August 20, 2019

Designing for Stones

There are any number of Universals in the Art of Design. The Golden Ratio of 1.61 through which your belly button divides your body or the sides of a piece of paper. Logarithmic spirals generated by exponential growth, ie: Life. The 120 degree angle and it's complement of 60 degrees. All of these are ratios found throughout nature, and our neuro-systems are optimized to find within them a quality that we call beauty!
    There are other fun factors that a designer keeps in mind about how we perceive visually. Our eyes track and accentuate light/white, and less saturated colors. And important to the fine art of shaping and placing stones, we emphasize the visual weight of concave silhouettes, and de-emphasis the convex. Consider the Great North Stone.

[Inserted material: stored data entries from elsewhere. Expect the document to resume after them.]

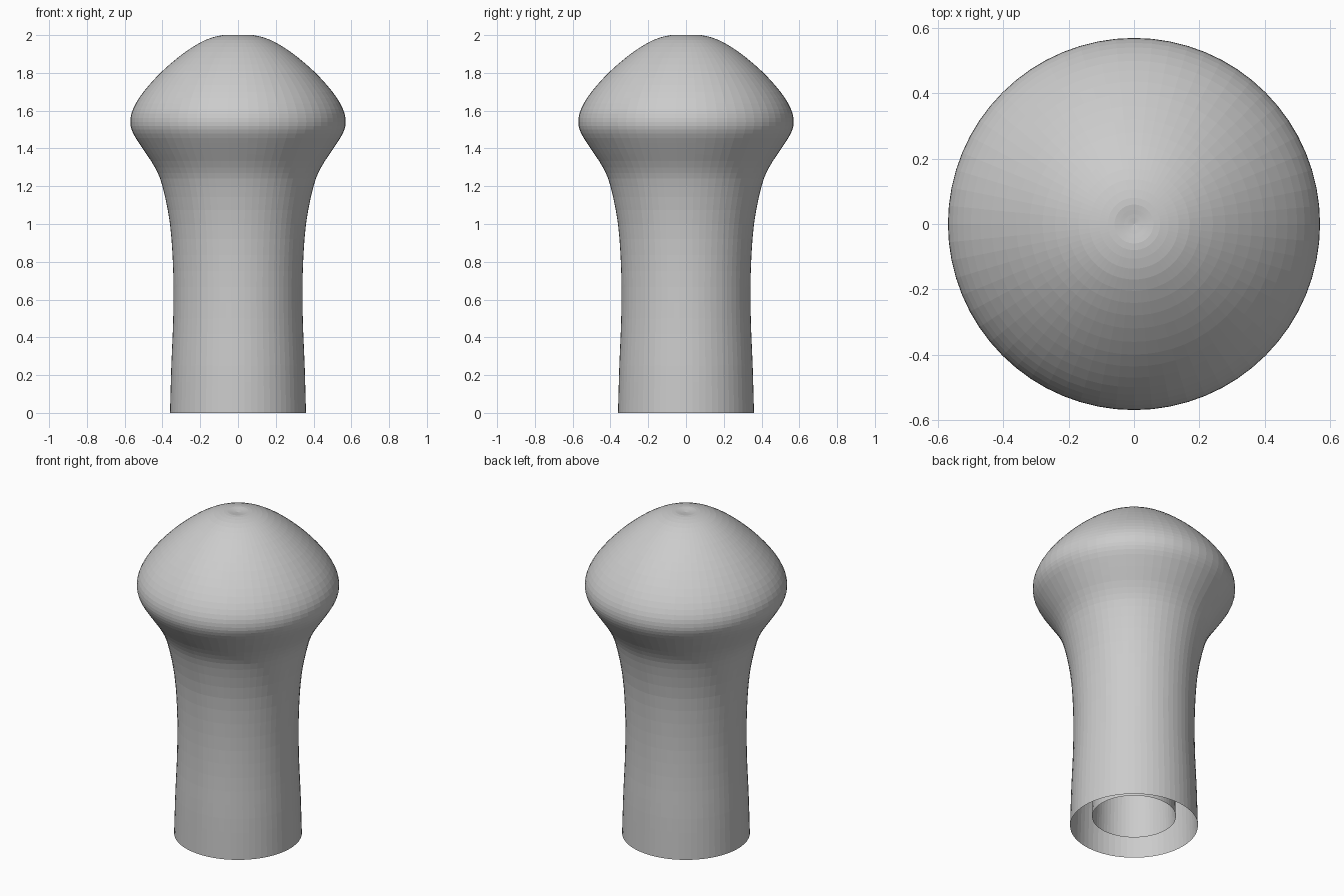
import bpy
import bmesh
import math
from mathutils import Vector

SEGMENTS = 64

cube = bpy.data.objects.get("Cube")
if cube:
    bpy.data.objects.remove(cube, do_unlink=True)

grey = bpy.data.materials.new("plain grey")
grey.use_nodes = True
colour = (0.6, 0.6, 0.6, 1)
grey.diffuse_color = colour
grey.node_tree.nodes["Principled BSDF"].inputs["Base Color"].default_value = colour


def smooth_path(points, steps=3):
    """Pass a smooth curve through (radius, height) points."""
    pts = [Vector((r, 0, z)) for r, z in points]
    pts = [2 * pts[0] - pts[1]] + pts + [2 * pts[-1] - pts[-2]]
    path = []
    for a, b, c, d in zip(pts, pts[1:], pts[2:], pts[3:]):
        for i in range(steps):
            t = i / steps
            path.append(0.5 * (2 * b + (c - a) * t
                               + (2 * a - 5 * b + 4 * c - d) * t ** 2
                               + (3 * b - a - 3 * c + d) * t ** 3))
    path.append(pts[-2])
    return path


def lathe(name, path):
    """Spin a path around the z axis into a thin surface."""
    bm = bmesh.new()
    verts = [bm.verts.new(p) for p in path]
    edges = [bm.edges.new(pair) for pair in zip(verts, verts[1:])]
    bmesh.ops.spin(bm, geom=verts + edges, cent=(0, 0, 0), axis=(0, 0, 1),
                   angle=2 * math.pi, steps=SEGMENTS, use_duplicate=False)
    bmesh.ops.remove_doubles(bm, verts=bm.verts, dist=0.0005)
    bmesh.ops.recalc_face_normals(bm, faces=bm.faces)
    # An open skin may come out inverted; the first rings must face outward
    low = min(bm.faces, key=lambda f: f.calc_center_median().z)
    centre = low.calc_center_median()
    if low.normal.x * centre.x + low.normal.y * centre.y < 0:
        bmesh.ops.reverse_faces(bm, faces=bm.faces)
    mesh = bpy.data.meshes.new(name)
    bm.to_mesh(mesh)
    bm.free()
    mesh.materials.append(grey)
    obj = bpy.data.objects.new(name, mesh)
    bpy.context.collection.objects.link(obj)
    return obj


# Outer skin: flared stem, rounded head and a faint dimple on top
outer = [(0.36, 0), (0.353, 0.25), (0.343, 0.5), (0.343, 0.75), (0.36, 1.0),
         (0.4, 1.2), (0.44, 1.3), (0.505, 1.4), (0.555, 1.48), (0.57, 1.54),
         (0.555, 1.61), (0.5, 1.7), (0.4, 1.81), (0.28, 1.91), (0.17, 1.975),
         (0.08, 2.0), (0.03, 1.997), (0, 1.993)]
lathe("outer_shell", smooth_path(outer))

# Inner sleeve: open below, just inside the bottom rim, closed in the head
inner = [(0.236, 0.06), (0.226, 0.4), (0.223, 0.75), (0.24, 1.0), (0.28, 1.2),
         (0.36, 1.36), (0.44, 1.52), (0.4, 1.63), (0.24, 1.79), (0.1, 1.87), (0, 1.88)]
lathe("inner_sleeve", smooth_path(inner))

     Here the surveyor's rod is placed in line with the "Visual Center of Gravity," the center-line of the visual mass of the stone's outline as we perceive it.
     However the actual physical axis of rotation would be about 8 inches to the left ! As you can see there is considerably more rock to the left of the rod than to the right. In setting and aligning shapes, and stones, both of these factors must be kept in mind. If the stone is somewhat symmetrical the considerations can be minor. But with "ob-gnobular" stones, lopsided, heavy on one side and light on the other... judging the placement and final visual effect can be a fine art.

Ellip4       Pictured is one of the four stones we will be working with this year, flanking the Great North Stone. In this case the axis of rotation and the visual axis actually line up well, even though we have a non-symmetrical base. Making accurately scaled drawings of the stone to be placed, and it's relationship to already placed stones, is the key here.


    Now we start to bring all of this together for the matter at hand... Building the North Copse. First we need a scaled drawing of the North Copse, especially locating the placement and diameter of the trees in the area. A bit of work with a tape measure on site, and some trig on the computer, and we get this bowl of spaghetti!


    Removing the clutter we can begin trying out different alignments of the ellipse. We have to keep in mind how the small ellipse will interact with the Main Circle. And we want to avoid getting too close to tree roots, if at all possible. In past years we have been forced to fell trees that we simply could not work around. We have had trees die a few years after we gave them a generous clearance... and we have had trees live when we were forced to cut very close to their roots.


    In 1994 the Stone Circle was laid out in such a way that the minor North/South axis would pass through the Hemlock tree in the North, the Main Altar and the South Gate stones. 26 years later we have come to the crux of the matter.
    This drawing is the final result, and with it we can permanently stake, and the plot, the close positions of the stones comprising the North Copse over the years to come. All we need is a straight line drawn from the Great North stone to the Hemlock tree.

     Ellipses have some very interesting physical properties. If we think of an ellipse as mirrored on it's inside, then any light sourced from any point within the ellipse will pass through a line segment located along it's Major Axis. The end points of this line segment are known as the "Foci." If you know the foci, and the length of the major or minor axis, you can easily calculate every other part of the ellipse! Using just a piece of string.

    Stranger still, if you stood at one Foci with a flash light, any direction you point the light will collect all of the beams through the other foci. This works for sound too.
    Did you know that there are two "Whispering Points" within the Stone Circle? Two people standing at the foci with their backs turned to each other can converse... in a whisper !
    ( HINT:  Take the square root of { (Major Axis /2) squared minus the (Minor Axis /2) squared } and subtract it from the end point of Major Axis = the Whispering Point! )